= Beginning of Section =
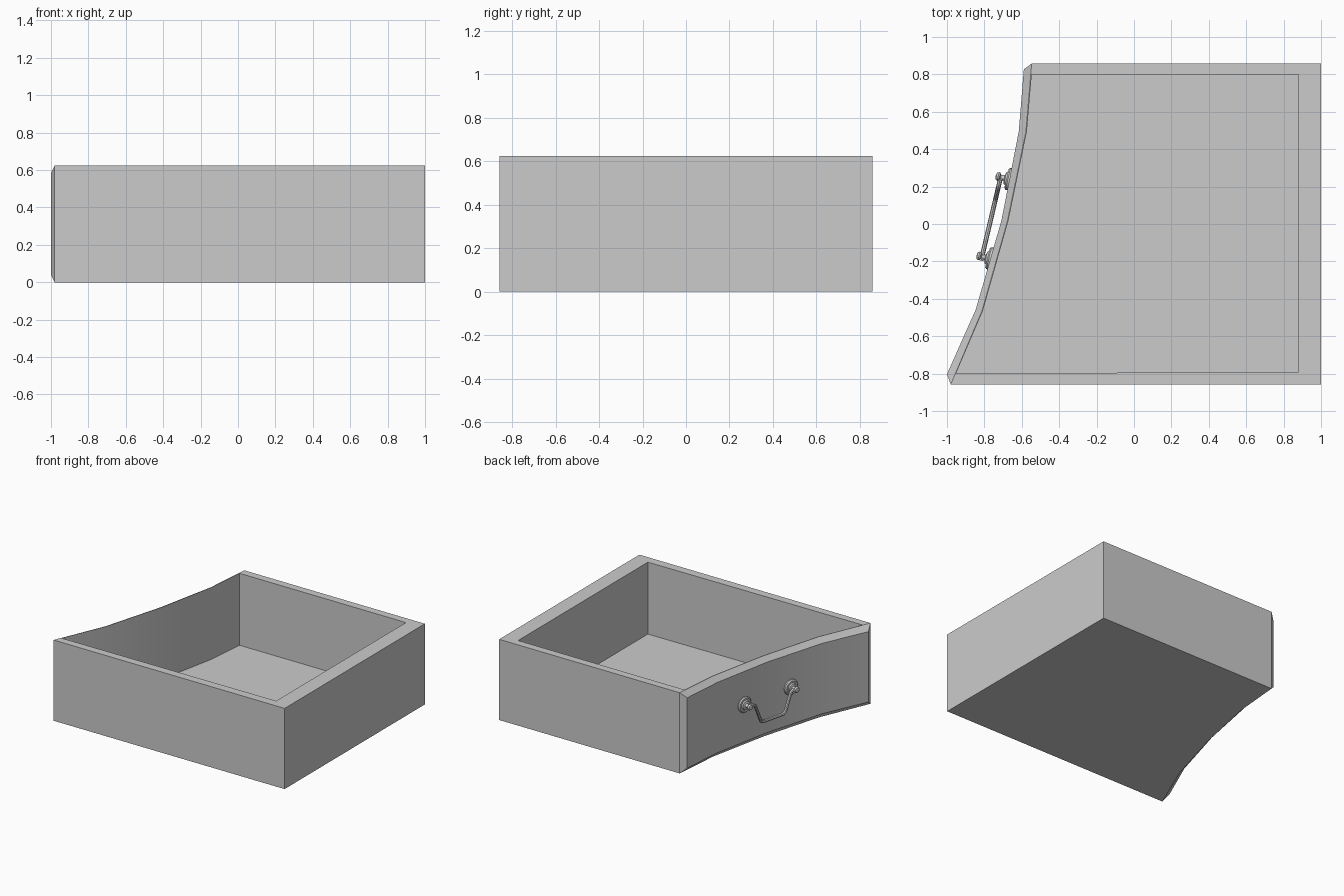
import bpy, bmesh, math
from mathutils import Vector

if "Cube" in bpy.data.objects:
    bpy.data.objects.remove(bpy.data.objects["Cube"])

H, FLOOR, BEV = 0.625, 0.068, 0.04


def finish(name, bm, angle=30):
    bmesh.ops.recalc_face_normals(bm, faces=bm.faces)
    me = bpy.data.meshes.new(name)
    bm.to_mesh(me)
    bm.free()
    ob = bpy.data.objects.new(name, me)
    bpy.context.collection.objects.link(ob)
    bpy.ops.object.select_all(action='DESELECT')
    ob.select_set(True)
    bpy.context.view_layer.objects.active = ob
    bpy.ops.object.shade_smooth_by_angle(angle=math.radians(angle))
    return ob


# Drawer box: curved bevelled front on the -x side, open cavity on top
edge = [(-0.98, -0.858), (-0.813, -0.465), (-0.677, 0.015), (-0.578, 0.493), (-0.547, 0.858)]
face = [(-1.0, -0.803), (-0.846, -0.457), (-0.709, 0.018), (-0.616, 0.495), (-0.589, 0.827)]
cavity = [(-0.952, -0.80), (-0.808, -0.465), (-0.672, 0.015), (-0.573, 0.493), (-0.547, 0.798)]
back = [(1, 0.858), (1, -0.858)]
cavity_back = [(0.88, 0.798), (0.88, -0.79)]

bm = bmesh.new()


def ring(points, z):
    return [bm.verts.new((x, y, z)) for x, y in points]


def bridge(a, b, closed=True):
    n = len(a)
    for i in range(n if closed else n - 1):
        j = (i + 1) % n
        bm.faces.new((a[i], a[j], b[j], b[i]))


bottom, top = ring(edge + back, 0), ring(edge + back, H)
low, high = ring(face, BEV), ring(face, H - BEV)
rim, floor = ring(cavity + cavity_back, H), ring(cavity + cavity_back, FLOOR)
bm.faces.new(bottom)
bm.faces.new(floor)
bridge(bottom[:5], low, False)
bridge(low, high, False)
bridge(high, top[:5], False)
bridge(bottom[4:] + bottom[:1], top[4:] + top[:1], False)
for i in (0, 4):
    bm.faces.new((bottom[i], low[i], high[i], top[i]))
bridge(top, rim)
bridge(rim, floor)
finish("drawer_box", bm)

# Handle frame: t runs along the front, n points out of it
t = Vector((0.229, 0.973, 0)).normalized()
n = Vector((-t.y, t.x, 0))
up = Vector((0, 0, 1))
centre = Vector((-0.765, 0.028, 0.33))


# Stepped rosette with post and rounded knob, turned around n
def rosette(name, base):
    prof = [(0, -0.015), (0.06, -0.015), (0.06, 0.006), (0.052, 0.014), (0.038, 0.014),
            (0.032, 0.022), (0.016, 0.026), (0.013, 0.034), (0.013, 0.046), (0.022, 0.052),
            (0.024, 0.06), (0.018, 0.07), (0, 0.074)]
    bm = bmesh.new()
    vs = [bm.verts.new(base + up * r + n * d) for r, d in prof]
    es = [bm.edges.new(p) for p in zip(vs, vs[1:])]
    bmesh.ops.spin(bm, geom=vs + es, cent=base, axis=n, angle=math.tau, steps=20)
    bmesh.ops.remove_doubles(bm, verts=bm.verts, dist=0.0005)
    finish(name, bm, 35)


for name, s in (("upper_rosette", 1), ("lower_rosette", -1)):
    base = centre + t * (0.218 * s)
    base.x = (-0.668 if s > 0 else -0.77)
    rosette(name, base)

# Hanging bail swept along a bent path
half = [(0.23, 0.0), (0.19, 0.0), (0.168, -0.012), (0.115, -0.145), (0.095, -0.158)]
path = half + [(-a, b) for a, b in reversed(half)]
curve = bpy.data.curves.new("bail_path", 'CURVE')
curve.dimensions = '3D'
curve.bevel_depth = 0.0125
curve.bevel_resolution = 2
curve.use_fill_caps = True
sp = curve.splines.new('POLY')
sp.points.add(len(path) - 1)
for p, (a, b) in zip(sp.points, path):
    p.co = (*(centre + t * a + up * b), 1)
tmp = bpy.data.objects.new("bail_path", curve)
bpy.context.collection.objects.link(tmp)
bm = bmesh.new()
bm.from_mesh(tmp.to_mesh())
tmp.to_mesh_clear()
bpy.data.objects.remove(tmp)
finish("bail_handle", bm, 40)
= End of Section =
## Work task
Print the entire listing precisely as written, omitting the images it holds.

## Exercise output
import bpy, bmesh, math
from mathutils import Vector

if "Cube" in bpy.data.objects:
    bpy.data.objects.remove(bpy.data.objects["Cube"])

H, FLOOR, BEV = 0.625, 0.068, 0.04


def finish(name, bm, angle=30):
    bmesh.ops.recalc_face_normals(bm, faces=bm.faces)
    me = bpy.data.meshes.new(name)
    bm.to_mesh(me)
    bm.free()
    ob = bpy.data.objects.new(name, me)
    bpy.context.collection.objects.link(ob)
    bpy.ops.object.select_all(action='DESELECT')
    ob.select_set(True)
    bpy.context.view_layer.objects.active = ob
    bpy.ops.object.shade_smooth_by_angle(angle=math.radians(angle))
    return ob


# Drawer box: curved bevelled front on the -x side, open cavity on top
edge = [(-0.98, -0.858), (-0.813, -0.465), (-0.677, 0.015), (-0.578, 0.493), (-0.547, 0.858)]
face = [(-1.0, -0.803), (-0.846, -0.457), (-0.709, 0.018), (-0.616, 0.495), (-0.589, 0.827)]
cavity = [(-0.952, -0.80), (-0.808, -0.465), (-0.672, 0.015), (-0.573, 0.493), (-0.547, 0.798)]
back = [(1, 0.858), (1, -0.858)]
cavity_back = [(0.88, 0.798), (0.88, -0.79)]

bm = bmesh.new()


def ring(points, z):
    return [bm.verts.new((x, y, z)) for x, y in points]


def bridge(a, b, closed=True):
    n = len(a)
    for i in range(n if closed else n - 1):
        j = (i + 1) % n
        bm.faces.new((a[i], a[j], b[j], b[i]))


bottom, top = ring(edge + back, 0), ring(edge + back, H)
low, high = ring(face, BEV), ring(face, H - BEV)
rim, floor = ring(cavity + cavity_back, H), ring(cavity + cavity_back, FLOOR)
bm.faces.new(bottom)
bm.faces.new(floor)
bridge(bottom[:5], low, False)
bridge(low, high, False)
bridge(high, top[:5], False)
bridge(bottom[4:] + bottom[:1], top[4:] + top[:1], False)
for i in (0, 4):
    bm.faces.new((bottom[i], low[i], high[i], top[i]))
bridge(top, rim)
bridge(rim, floor)
finish("drawer_box", bm)

# Handle frame: t runs along the front, n points out of it
t = Vector((0.229, 0.973, 0)).normalized()
n = Vector((-t.y, t.x, 0))
up = Vector((0, 0, 1))
centre = Vector((-0.765, 0.028, 0.33))


# Stepped rosette with post and rounded knob, turned around n
def rosette(name, base):
    prof = [(0, -0.015), (0.06, -0.015), (0.06, 0.006), (0.052, 0.014), (0.038, 0.014),
            (0.032, 0.022), (0.016, 0.026), (0.013, 0.034), (0.013, 0.046), (0.022, 0.052),
            (0.024, 0.06), (0.018, 0.07), (0, 0.074)]
    bm = bmesh.new()
    vs = [bm.verts.new(base + up * r + n * d) for r, d in prof]
    es = [bm.edges.new(p) for p in zip(vs, vs[1:])]
    bmesh.ops.spin(bm, geom=vs + es, cent=base, axis=n, angle=math.tau, steps=20)
    bmesh.ops.remove_doubles(bm, verts=bm.verts, dist=0.0005)
    finish(name, bm, 35)


for name, s in (("upper_rosette", 1), ("lower_rosette", -1)):
    base = centre + t * (0.218 * s)
    base.x = (-0.668 if s > 0 else -0.77)
    rosette(name, base)

# Hanging bail swept along a bent path
half = [(0.23, 0.0), (0.19, 0.0), (0.168, -0.012), (0.115, -0.145), (0.095, -0.158)]
path = half + [(-a, b) for a, b in reversed(half)]
curve = bpy.data.curves.new("bail_path", 'CURVE')
curve.dimensions = '3D'
curve.bevel_depth = 0.0125
curve.bevel_resolution = 2
curve.use_fill_caps = True
sp = curve.splines.new('POLY')
sp.points.add(len(path) - 1)
for p, (a, b) in zip(sp.points, path):
    p.co = (*(centre + t * a + up * b), 1)
tmp = bpy.data.objects.new("bail_path", curve)
bpy.context.collection.objects.link(tmp)
bm = bmesh.new()
bm.from_mesh(tmp.to_mesh())
tmp.to_mesh_clear()
bpy.data.objects.remove(tmp)
finish("bail_handle", bm, 40)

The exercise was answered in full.